 Increased peak airway pressures
 ↓tidal volume
 Acute hepatic failure
 ↑LFTs, coagulopathy
Estimating & Measuring IAP
 Bladder pressure
 NGT pressure
 Condom Cath measurement
 Gastric tonometry
 Direct measurements by laparoscopy
 Direct measurement in femoral vein or
inferior vena cava
Validity of Bladder Pressure as an estimation of IAP
 37 patients undergoing laparoscopy
 Measured direct IAP with laparoscopic insufflation
 Simultaneously measured bladder pressure
 At O ml bladder volume
 50 ml, 100 ml, 150 ml, & 200 ml

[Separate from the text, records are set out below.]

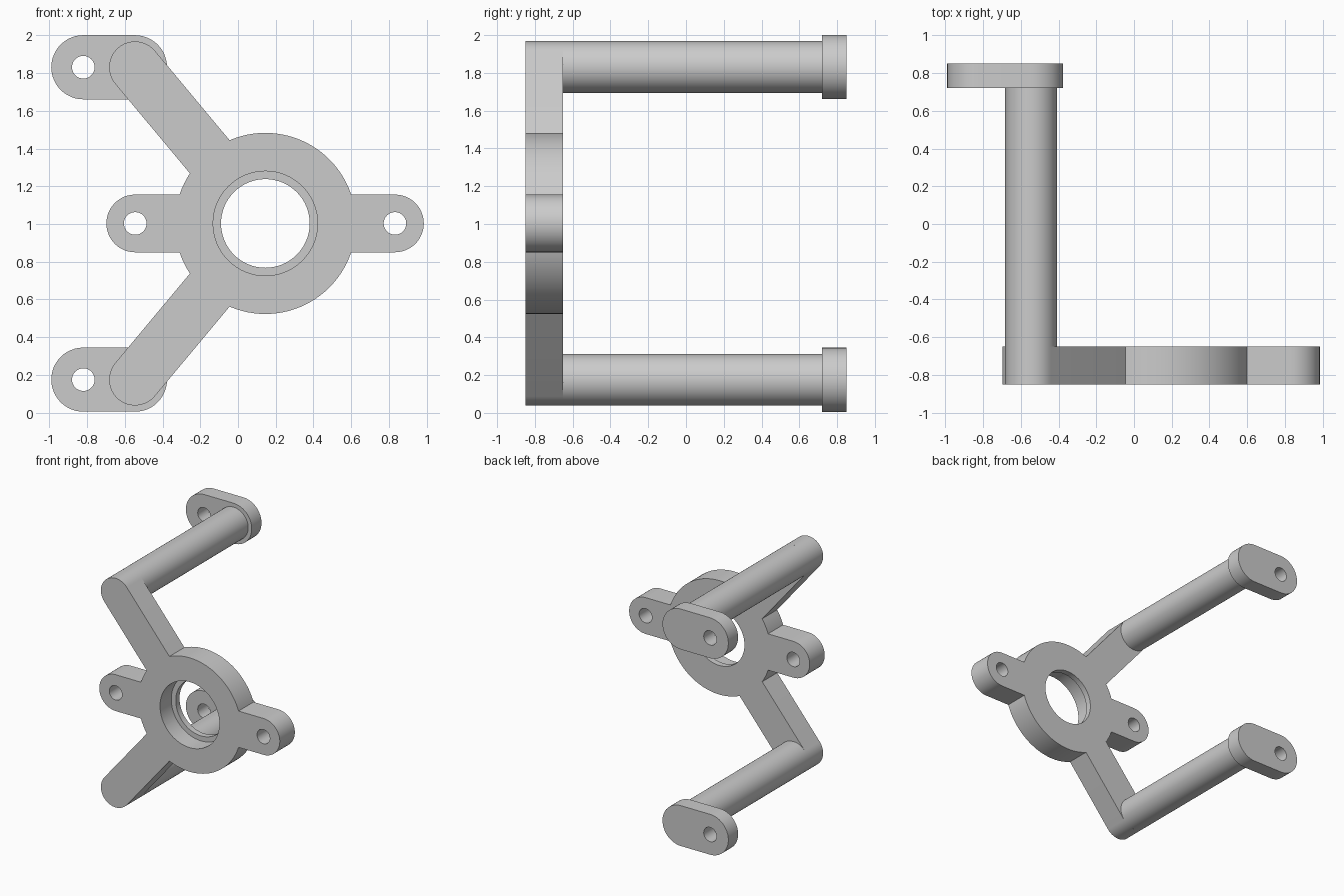
import bpy, bmesh, math
from mathutils import Vector

if "Cube" in bpy.data.objects:
    bpy.data.objects.remove(bpy.data.objects["Cube"])

HUB = Vector((0.145, 1.003))          # hub centre in x, z
END_X, ARM_DZ = -0.546, 0.828         # arm end position
Y0, Y1, Y2, Y3 = -0.85, -0.65, 0.72, 0.85
ARM_R = 0.137

grey = bpy.data.materials.new("light_grey")
grey.diffuse_color = (0.6, 0.6, 0.6, 1)
grey.use_nodes = True
grey.node_tree.nodes["Principled BSDF"].inputs["Base Color"].default_value = grey.diffuse_color


def prism(name, outline, y0, y1, caps=True):
    """Extrude an x/z outline along y."""
    bm = bmesh.new()
    a = [bm.verts.new((p[0], y0, p[1])) for p in outline]
    b = [bm.verts.new((p[0], y1, p[1])) for p in outline]
    n = len(a)
    for i in range(n):
        bm.faces.new((a[i], a[(i + 1) % n], b[(i + 1) % n], b[i]))
    if caps:
        bm.faces.new(a)
        bm.faces.new(b)
    bmesh.ops.recalc_face_normals(bm, faces=bm.faces)
    me = bpy.data.meshes.new(name)
    bm.to_mesh(me)
    bm.free()
    me.materials.append(grey)
    ob = bpy.data.objects.new(name, me)
    bpy.context.collection.objects.link(ob)
    return ob


def circle(c, r, n=64):
    return [(c[0] + r * math.cos(2 * math.pi * i / n),
             c[1] + r * math.sin(2 * math.pi * i / n)) for i in range(n)]


def slot(p, q, r, n=24):
    """Rounded bar outline from p to q."""
    p, q = Vector(p), Vector(q)
    d = q - p
    ang = math.atan2(d.y, d.x)
    pts = []
    for c, start in ((q, ang - math.pi / 2), (p, ang + math.pi / 2)):
        for i in range(n + 1):
            t = start + math.pi * i / n
            pts.append((c.x + r * math.cos(t), c.y + r * math.sin(t)))
    return pts


def combine(ob, other, op):
    """Apply a boolean and discard the second solid."""
    m = ob.modifiers.new("bool", 'BOOLEAN')
    m.operation, m.object, m.solver = op, other, 'EXACT'
    select(ob)
    bpy.ops.object.modifier_apply(modifier=m.name)
    bpy.data.objects.remove(other, do_unlink=True)


def select(ob):
    bpy.ops.object.select_all(action='DESELECT')
    ob.select_set(True)
    bpy.context.view_layer.objects.active = ob


def hole(ob, c, r, y0, y1, n=32):
    combine(ob, prism("cutter", circle(c, r, n), y0, y1), 'DIFFERENCE')


# Hub with two mounting ears and two slanted arms
hub = prism("hub_bracket", circle(HUB, 0.48, 96), Y0, Y1)
left, right = (-0.545, HUB.y), (0.832, HUB.y)
combine(hub, prism("ears", slot(left, right, 0.153), Y0, Y1), 'UNION')
for s in (1, -1):
    end = (END_X, HUB.y + s * ARM_DZ)
    combine(hub, prism("arm", slot(end, HUB, ARM_R), Y0, Y1), 'UNION')

# Bearing bore, counterbore from the front, ear bolt holes
hole(hub, HUB, 0.235, Y0 - 0.1, Y1 + 0.1, 64)
hole(hub, HUB, 0.277, Y0 - 0.1, Y1 - 0.05, 64)
for c in (left, right):
    hole(hub, c, 0.06, Y0 - 0.1, Y1 + 0.1)

# Long rods with drilled feet at the back
parts = [hub]
for s, side in ((1, "upper"), (-1, "lower")):
    z = HUB.y + s * ARM_DZ
    parts.append(prism(side + "_rod", circle((END_X, z), ARM_R, 48), Y1, Y2, caps=False))
    foot = prism(side + "_foot", slot((-0.82, z), (END_X, z), 0.17), Y2, Y3)
    hole(foot, (-0.82, z), 0.06, Y2 - 0.1, Y3 + 0.1)
    parts.append(foot)

for ob in parts:
    select(ob)
    bpy.ops.object.shade_smooth_by_angle(angle=math.radians(30))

 1110 data points of bladder pressure at various IAPs
were collected
 Findings showed high correlation of bladder
pressure to IAP (R2 = 0.68)
 Least bias with the 50 ml instillation
Fusco et al, J of Trauma,: 2001: 50
Measuring Bladder Pressure
Cheatham et al J Am Coll Surg 1998
Other Causes of Elevated IAP Estimates in Bladder Pressure
 Central Obesity
 Pregnancy
 Not reliable in the following
 Low
intrinsic bladder compliance
 bladder trauma
 Pelvic hemorrhage
 Overestimated in these conditions
Therapeutic Interventions
 Laparotomy with temporary closure to enlarge
peritoneal space
 Non-surgical
Catheter drainage
Therapeutic paracentesis
Neuromuscular blockage
Prokinetic agents if intestinal distension is present.
Control underlying etiology (hemorrhage, ascites)
 No prospective RCT have been done to compare
efficacy of Non-surgical decompression vs. surgical
Nonoperative Management of IAH & ACS
 Evacuate intraluminal contents
 Evacuate intraabdominal space-occupying
 Improve abdominal wall compliance
 Optimize fluid administration
 Optimize systemic and regional tissue
Cheatham, World J Surg 2009 33
 49 yo female admitted with cirrhosis and worsening
ascites, Cr 2.8 on admission
Although patient did have a slowly worsening ascites, she
develop hemorrhage after paracentesis
High risk patient
Acute on chronic elevation in IAP could have led to ACP
Therapeutic tap seemed reasonable, did we not take off
May have been Hepatorenal but bladder pressure of 32
made ACP a compelling diagnosis
 Consider ACS in your differential diagnosis,
especially after rapid fluid resuscitation
Acute ACS is generally a surgical disease with
abdominal decompression
If recommended by consultant, ask to review rational
Remember to do albumin replacement in large
volume paracentesis
Group did not come to clear consensus about how to
use bladder pressures in cirrhotic patients with

similar documents